The call for evidence is asking schools, colleges and other academic institutes, along with local authorities, about their experiences with ChatGPT and other generative AI systems. The DfE wants to find out about the main challenges in using generative AI and how these can be addressed.
“We would like to understand your experiences of using this technology in education settings in England,” the DfE said. “We would also like to hear your views on where using it could benefit education, and about the risks and challenges of using it.”
The department is also keen to understand the subjects or areas of education that those submitting evidence believe could benefit most from generative AI tools.
In March, the DfE published a report setting out its position on generative AI, which found that although generative AI technologies can produce fluent and convincing responses to user prompts, the content produced can be factually inaccurate.
“Students need foundational knowledge and skills to discern and judge the accuracy and appropriateness of information, so a knowledge-rich curriculum is therefore all the more important. It’s vital that our system of assessment can fairly and robustly assess the skills and knowledge of those being examined,” The DfE stated in the report.
The Joint Qualifications Council (JCQ) has also assessed the impact of using such systems in exams and formal assessments.
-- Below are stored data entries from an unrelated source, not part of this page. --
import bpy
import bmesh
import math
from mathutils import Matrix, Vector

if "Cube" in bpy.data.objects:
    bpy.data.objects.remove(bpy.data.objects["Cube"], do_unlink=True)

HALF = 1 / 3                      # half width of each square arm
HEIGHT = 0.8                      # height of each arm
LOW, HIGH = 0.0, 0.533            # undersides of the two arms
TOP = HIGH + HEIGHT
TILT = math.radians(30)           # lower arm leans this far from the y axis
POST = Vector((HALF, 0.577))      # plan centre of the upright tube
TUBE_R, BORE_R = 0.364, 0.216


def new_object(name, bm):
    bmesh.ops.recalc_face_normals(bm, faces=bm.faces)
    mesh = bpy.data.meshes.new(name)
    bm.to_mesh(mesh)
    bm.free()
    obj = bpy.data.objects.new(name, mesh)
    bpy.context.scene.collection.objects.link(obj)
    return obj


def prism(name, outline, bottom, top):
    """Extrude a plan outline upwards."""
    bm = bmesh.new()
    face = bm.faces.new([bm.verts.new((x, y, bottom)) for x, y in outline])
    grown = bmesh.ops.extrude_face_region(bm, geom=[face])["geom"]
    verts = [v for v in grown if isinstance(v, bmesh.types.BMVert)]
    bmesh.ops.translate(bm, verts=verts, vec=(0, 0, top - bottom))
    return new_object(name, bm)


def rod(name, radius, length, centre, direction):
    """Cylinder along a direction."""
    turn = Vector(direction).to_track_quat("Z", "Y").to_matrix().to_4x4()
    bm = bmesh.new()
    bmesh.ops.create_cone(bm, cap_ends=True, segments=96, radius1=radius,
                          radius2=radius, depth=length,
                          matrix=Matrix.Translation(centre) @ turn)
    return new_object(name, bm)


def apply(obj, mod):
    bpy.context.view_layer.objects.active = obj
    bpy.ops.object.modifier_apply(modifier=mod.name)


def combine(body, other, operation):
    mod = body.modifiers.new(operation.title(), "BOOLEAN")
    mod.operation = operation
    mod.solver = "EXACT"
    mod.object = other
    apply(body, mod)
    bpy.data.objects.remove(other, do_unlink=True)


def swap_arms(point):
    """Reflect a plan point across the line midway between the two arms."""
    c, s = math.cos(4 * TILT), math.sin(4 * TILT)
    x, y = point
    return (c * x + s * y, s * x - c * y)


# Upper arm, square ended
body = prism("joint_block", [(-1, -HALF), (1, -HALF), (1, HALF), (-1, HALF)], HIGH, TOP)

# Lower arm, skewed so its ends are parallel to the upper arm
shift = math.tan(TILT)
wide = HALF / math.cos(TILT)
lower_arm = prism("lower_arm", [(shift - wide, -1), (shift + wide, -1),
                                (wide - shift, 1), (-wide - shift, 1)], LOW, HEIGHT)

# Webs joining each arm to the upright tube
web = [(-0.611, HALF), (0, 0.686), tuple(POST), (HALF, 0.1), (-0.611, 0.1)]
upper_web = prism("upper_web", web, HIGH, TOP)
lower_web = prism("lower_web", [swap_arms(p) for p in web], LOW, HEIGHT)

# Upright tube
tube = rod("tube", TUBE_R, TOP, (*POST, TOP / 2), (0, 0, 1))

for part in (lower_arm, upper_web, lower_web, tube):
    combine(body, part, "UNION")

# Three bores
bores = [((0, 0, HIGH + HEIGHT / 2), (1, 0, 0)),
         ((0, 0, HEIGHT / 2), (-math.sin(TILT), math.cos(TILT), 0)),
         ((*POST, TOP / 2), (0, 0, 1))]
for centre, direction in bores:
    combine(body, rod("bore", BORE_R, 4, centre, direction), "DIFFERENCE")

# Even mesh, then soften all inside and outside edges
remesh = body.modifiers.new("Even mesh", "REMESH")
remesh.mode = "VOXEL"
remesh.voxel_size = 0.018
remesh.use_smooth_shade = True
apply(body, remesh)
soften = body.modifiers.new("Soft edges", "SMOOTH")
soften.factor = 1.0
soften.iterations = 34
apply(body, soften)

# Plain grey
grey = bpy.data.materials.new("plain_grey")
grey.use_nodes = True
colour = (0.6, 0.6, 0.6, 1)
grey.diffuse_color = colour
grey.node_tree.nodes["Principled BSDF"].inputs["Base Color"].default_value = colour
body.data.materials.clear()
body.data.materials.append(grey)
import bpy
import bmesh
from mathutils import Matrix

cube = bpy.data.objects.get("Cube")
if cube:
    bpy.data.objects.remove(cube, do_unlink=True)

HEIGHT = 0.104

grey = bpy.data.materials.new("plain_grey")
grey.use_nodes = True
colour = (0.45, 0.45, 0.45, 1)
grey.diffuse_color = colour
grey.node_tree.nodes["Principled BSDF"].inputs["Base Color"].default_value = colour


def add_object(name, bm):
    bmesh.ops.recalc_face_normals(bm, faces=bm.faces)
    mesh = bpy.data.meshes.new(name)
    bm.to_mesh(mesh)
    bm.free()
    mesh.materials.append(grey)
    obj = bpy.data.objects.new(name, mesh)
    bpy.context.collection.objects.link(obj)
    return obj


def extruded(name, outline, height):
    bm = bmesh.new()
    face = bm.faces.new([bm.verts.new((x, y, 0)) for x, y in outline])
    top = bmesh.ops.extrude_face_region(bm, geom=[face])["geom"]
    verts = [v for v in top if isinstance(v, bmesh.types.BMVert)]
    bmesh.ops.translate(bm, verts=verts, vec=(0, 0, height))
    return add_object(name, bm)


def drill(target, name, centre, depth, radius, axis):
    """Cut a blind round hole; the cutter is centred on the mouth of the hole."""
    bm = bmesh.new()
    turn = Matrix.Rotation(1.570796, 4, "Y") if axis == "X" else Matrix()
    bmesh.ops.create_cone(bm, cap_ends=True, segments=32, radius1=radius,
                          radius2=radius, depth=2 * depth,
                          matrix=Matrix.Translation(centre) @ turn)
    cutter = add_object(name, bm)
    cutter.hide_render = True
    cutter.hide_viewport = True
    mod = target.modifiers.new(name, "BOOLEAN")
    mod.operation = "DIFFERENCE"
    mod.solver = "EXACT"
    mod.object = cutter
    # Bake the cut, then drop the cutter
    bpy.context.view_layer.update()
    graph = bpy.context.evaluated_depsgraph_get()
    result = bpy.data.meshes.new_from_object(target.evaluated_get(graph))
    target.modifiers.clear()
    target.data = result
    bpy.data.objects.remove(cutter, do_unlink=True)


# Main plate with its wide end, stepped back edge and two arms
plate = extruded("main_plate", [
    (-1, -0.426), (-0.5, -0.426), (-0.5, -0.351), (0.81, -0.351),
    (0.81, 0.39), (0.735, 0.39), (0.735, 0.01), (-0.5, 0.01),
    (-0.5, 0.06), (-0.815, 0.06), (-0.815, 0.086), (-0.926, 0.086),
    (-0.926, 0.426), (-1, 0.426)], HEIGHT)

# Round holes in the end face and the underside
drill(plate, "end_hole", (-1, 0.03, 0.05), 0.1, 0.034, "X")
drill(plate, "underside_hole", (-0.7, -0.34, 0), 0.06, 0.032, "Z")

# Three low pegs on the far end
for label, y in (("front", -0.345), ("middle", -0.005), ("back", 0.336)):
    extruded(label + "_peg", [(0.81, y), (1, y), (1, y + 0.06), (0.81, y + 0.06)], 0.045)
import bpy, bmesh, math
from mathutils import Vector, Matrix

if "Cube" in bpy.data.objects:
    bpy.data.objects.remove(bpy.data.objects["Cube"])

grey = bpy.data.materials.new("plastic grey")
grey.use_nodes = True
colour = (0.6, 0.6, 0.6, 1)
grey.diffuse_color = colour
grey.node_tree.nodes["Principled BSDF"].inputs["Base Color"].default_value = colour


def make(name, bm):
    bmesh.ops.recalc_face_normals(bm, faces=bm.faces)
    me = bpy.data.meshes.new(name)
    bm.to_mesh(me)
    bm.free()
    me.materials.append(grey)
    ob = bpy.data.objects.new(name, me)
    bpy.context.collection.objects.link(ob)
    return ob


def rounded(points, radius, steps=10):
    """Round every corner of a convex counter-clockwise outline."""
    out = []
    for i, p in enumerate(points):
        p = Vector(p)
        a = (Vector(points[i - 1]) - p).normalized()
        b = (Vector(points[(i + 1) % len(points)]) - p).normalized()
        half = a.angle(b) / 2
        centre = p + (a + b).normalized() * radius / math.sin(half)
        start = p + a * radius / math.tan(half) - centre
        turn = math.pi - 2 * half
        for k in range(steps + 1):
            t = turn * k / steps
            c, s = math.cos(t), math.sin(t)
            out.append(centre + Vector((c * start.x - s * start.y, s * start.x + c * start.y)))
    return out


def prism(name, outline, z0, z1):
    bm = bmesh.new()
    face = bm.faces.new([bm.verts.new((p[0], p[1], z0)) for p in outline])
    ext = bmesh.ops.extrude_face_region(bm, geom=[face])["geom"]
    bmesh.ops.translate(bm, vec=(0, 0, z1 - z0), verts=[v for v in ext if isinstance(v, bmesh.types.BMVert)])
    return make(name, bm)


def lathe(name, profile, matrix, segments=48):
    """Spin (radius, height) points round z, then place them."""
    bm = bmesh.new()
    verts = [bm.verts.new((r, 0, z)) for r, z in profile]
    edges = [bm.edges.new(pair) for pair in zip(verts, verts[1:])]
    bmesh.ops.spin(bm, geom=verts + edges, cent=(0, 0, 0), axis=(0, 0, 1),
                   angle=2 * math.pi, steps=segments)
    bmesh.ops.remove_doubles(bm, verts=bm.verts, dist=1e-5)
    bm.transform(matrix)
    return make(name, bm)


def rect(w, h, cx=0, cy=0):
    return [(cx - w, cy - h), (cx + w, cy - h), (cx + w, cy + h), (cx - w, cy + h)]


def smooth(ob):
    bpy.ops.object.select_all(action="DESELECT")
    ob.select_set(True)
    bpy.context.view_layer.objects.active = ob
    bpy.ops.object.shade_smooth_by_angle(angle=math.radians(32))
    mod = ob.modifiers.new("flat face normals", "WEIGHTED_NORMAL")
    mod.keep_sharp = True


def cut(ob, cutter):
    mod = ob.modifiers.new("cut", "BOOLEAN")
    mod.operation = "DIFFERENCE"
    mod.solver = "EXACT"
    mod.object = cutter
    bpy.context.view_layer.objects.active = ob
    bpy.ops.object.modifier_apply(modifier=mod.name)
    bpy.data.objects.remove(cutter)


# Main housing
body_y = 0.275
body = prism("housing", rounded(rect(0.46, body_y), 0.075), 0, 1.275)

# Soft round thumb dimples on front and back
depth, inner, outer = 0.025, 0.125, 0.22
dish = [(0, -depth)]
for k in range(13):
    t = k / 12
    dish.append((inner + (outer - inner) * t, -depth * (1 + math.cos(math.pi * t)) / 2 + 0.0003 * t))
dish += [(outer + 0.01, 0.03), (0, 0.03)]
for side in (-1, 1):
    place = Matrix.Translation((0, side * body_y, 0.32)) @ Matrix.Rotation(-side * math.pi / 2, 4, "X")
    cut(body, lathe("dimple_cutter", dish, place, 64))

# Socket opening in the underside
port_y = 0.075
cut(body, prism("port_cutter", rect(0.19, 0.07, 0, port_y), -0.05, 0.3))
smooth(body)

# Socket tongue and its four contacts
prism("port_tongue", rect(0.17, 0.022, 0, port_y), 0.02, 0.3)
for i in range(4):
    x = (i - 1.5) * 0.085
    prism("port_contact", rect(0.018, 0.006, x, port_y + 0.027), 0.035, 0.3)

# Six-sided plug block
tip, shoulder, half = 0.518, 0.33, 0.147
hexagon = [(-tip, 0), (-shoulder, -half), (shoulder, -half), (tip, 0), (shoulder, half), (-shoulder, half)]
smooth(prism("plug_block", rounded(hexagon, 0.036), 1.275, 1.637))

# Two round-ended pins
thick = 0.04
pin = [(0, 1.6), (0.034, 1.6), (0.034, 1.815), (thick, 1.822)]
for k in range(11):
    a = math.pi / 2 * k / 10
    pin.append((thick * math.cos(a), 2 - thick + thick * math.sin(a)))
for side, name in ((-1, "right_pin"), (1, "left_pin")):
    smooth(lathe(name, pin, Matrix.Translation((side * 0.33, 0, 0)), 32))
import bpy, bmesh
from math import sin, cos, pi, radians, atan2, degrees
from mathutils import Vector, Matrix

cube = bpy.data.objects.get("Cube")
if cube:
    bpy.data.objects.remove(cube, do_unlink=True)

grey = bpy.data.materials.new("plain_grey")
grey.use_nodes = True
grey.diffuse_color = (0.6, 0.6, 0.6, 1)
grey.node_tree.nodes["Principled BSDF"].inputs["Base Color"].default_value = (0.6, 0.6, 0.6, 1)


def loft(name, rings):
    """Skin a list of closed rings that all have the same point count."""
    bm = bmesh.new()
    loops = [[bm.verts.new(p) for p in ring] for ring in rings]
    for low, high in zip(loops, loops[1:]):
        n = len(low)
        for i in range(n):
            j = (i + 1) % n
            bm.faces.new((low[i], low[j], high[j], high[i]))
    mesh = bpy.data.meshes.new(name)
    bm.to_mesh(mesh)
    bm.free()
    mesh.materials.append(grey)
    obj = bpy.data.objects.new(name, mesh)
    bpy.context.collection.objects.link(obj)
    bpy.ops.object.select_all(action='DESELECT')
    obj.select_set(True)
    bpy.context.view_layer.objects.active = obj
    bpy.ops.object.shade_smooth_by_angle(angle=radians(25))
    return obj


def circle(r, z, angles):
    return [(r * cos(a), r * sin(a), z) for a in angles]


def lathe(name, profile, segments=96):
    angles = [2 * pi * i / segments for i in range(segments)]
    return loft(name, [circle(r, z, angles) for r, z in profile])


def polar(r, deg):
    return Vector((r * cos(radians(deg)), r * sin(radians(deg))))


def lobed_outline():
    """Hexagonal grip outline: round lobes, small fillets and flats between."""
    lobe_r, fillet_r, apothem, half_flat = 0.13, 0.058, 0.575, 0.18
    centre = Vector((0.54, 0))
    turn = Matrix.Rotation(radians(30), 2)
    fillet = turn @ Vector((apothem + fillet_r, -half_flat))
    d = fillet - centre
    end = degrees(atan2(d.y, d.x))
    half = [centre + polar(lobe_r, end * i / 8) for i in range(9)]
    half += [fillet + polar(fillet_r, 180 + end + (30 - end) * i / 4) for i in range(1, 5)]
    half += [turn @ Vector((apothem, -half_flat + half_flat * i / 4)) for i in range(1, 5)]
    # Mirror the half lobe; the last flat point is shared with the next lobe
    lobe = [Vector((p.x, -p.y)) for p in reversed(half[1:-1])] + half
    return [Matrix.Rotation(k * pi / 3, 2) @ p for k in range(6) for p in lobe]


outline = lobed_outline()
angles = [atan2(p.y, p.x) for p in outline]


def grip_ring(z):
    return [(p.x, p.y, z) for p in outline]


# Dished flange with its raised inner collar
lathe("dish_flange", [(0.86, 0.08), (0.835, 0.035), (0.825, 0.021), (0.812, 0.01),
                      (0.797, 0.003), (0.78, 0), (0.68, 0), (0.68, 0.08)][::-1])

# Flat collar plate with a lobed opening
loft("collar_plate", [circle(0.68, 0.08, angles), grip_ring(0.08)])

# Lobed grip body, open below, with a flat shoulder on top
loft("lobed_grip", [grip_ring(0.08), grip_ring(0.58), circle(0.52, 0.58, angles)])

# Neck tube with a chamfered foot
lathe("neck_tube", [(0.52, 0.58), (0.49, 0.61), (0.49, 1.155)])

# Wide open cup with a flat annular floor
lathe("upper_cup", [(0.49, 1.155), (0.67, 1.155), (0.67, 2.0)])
It reported that while the potential for student artificial intelligence misuse is new, most of the ways to prevent its misuse and mitigate the associated risks are not.
The JCQ’s AI use in assessments: Protecting the integrity of qualifications report stated that there are already established measures in place to ensure that students are aware of the importance of submitting their own independent work for assessment and for identifying potential malpractice. “AI tools must only be used when the conditions of the assessment permit the use of the internet and where the student is able to demonstrate that the final submission is the product of their own independent work and independent thinking,” said the JCQ.
While the JCQ recognises that AI will be used in business, it has stipulated that any work submitted for formal assessment needs to state that AI tools have been used as a source of information. The JCQ said a student’s acknowledgement must show the name of the AI source used and the date the content was generated.
“The student must retain a copy of the question(s) and computer-generated content for reference and authentication purposes, in a non-editable format (such as a screenshot), and provide a brief explanation of how it has been used. This must be submitted with the work so the teacher/assessor is able to review the work,” the authors of the JCQ report wrote.